Narrow the data below down to the lines containing "grey".
Start of Input records
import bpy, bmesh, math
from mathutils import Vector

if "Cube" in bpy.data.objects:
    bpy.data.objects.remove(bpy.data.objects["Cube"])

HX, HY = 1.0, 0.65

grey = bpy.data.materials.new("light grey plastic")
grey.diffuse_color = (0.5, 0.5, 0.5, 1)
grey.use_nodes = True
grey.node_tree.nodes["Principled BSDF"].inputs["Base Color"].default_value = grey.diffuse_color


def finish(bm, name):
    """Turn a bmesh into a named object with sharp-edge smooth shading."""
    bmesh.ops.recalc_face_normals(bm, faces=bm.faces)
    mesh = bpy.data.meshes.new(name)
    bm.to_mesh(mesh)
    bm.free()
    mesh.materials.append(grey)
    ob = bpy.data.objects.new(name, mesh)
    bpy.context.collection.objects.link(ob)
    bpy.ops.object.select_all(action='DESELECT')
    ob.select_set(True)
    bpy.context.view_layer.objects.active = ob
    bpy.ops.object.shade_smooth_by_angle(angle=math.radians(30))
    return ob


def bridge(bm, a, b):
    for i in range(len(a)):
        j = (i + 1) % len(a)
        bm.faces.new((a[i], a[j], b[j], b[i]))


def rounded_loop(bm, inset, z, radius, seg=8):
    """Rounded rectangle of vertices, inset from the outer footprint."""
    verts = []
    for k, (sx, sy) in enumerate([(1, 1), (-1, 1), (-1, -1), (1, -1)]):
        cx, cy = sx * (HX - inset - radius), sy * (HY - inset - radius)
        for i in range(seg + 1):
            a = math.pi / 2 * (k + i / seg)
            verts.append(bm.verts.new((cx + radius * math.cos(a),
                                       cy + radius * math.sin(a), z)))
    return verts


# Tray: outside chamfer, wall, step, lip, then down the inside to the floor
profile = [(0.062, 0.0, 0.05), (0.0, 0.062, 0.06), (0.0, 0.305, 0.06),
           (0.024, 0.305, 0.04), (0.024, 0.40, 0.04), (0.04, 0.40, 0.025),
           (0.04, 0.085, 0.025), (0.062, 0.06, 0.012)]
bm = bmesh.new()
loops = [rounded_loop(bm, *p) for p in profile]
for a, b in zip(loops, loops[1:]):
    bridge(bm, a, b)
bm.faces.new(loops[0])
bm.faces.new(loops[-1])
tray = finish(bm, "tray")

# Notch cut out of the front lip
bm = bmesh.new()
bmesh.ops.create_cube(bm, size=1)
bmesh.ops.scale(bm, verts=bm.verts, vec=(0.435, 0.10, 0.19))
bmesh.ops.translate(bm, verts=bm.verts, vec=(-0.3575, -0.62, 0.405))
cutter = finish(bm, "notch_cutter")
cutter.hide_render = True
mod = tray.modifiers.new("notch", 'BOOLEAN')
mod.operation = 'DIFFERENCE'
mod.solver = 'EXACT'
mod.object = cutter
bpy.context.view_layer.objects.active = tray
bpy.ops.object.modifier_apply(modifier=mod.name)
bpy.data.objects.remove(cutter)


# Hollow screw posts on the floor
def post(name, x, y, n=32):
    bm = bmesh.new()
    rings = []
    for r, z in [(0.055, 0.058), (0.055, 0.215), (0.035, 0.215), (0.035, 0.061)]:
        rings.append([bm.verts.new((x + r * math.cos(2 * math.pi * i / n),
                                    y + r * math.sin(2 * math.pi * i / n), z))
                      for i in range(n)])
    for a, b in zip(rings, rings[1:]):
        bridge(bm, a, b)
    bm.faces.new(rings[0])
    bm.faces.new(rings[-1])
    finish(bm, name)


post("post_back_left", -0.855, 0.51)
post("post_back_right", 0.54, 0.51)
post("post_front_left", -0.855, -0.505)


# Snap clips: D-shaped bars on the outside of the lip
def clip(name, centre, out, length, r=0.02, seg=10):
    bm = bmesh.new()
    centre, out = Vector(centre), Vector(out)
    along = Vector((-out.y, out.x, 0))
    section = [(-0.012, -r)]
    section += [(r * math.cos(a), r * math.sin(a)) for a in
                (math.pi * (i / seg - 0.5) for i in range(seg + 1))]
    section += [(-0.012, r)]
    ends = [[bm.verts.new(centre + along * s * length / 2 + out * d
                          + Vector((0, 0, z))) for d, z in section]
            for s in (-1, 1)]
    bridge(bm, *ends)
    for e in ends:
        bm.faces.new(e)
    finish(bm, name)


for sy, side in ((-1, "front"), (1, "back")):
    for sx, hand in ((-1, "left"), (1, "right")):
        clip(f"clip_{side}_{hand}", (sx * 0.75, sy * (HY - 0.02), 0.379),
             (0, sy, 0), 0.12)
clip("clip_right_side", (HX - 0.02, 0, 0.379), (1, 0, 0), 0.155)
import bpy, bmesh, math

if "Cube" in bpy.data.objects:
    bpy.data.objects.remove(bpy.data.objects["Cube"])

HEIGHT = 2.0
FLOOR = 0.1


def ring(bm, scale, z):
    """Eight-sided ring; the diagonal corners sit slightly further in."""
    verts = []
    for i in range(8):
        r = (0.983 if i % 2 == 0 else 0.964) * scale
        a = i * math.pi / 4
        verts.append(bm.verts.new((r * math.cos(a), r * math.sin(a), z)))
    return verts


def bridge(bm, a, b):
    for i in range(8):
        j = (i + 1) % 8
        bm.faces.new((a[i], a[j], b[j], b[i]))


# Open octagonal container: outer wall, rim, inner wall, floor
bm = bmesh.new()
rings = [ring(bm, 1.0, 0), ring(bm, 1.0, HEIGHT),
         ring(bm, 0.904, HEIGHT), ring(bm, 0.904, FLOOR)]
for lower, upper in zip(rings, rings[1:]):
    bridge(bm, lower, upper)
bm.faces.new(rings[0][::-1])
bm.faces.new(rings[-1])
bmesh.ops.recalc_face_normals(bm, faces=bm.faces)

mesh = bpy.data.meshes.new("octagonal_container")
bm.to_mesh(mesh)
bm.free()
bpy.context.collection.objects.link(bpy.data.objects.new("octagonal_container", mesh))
End of Input records
• [Problem solution]:
grey = bpy.data.materials.new("light grey plastic")
grey.diffuse_color = (0.5, 0.5, 0.5, 1)
grey.use_nodes = True
grey.node_tree.nodes["Principled BSDF"].inputs["Base Color"].default_value = grey.diffuse_color
    mesh.materials.append(grey)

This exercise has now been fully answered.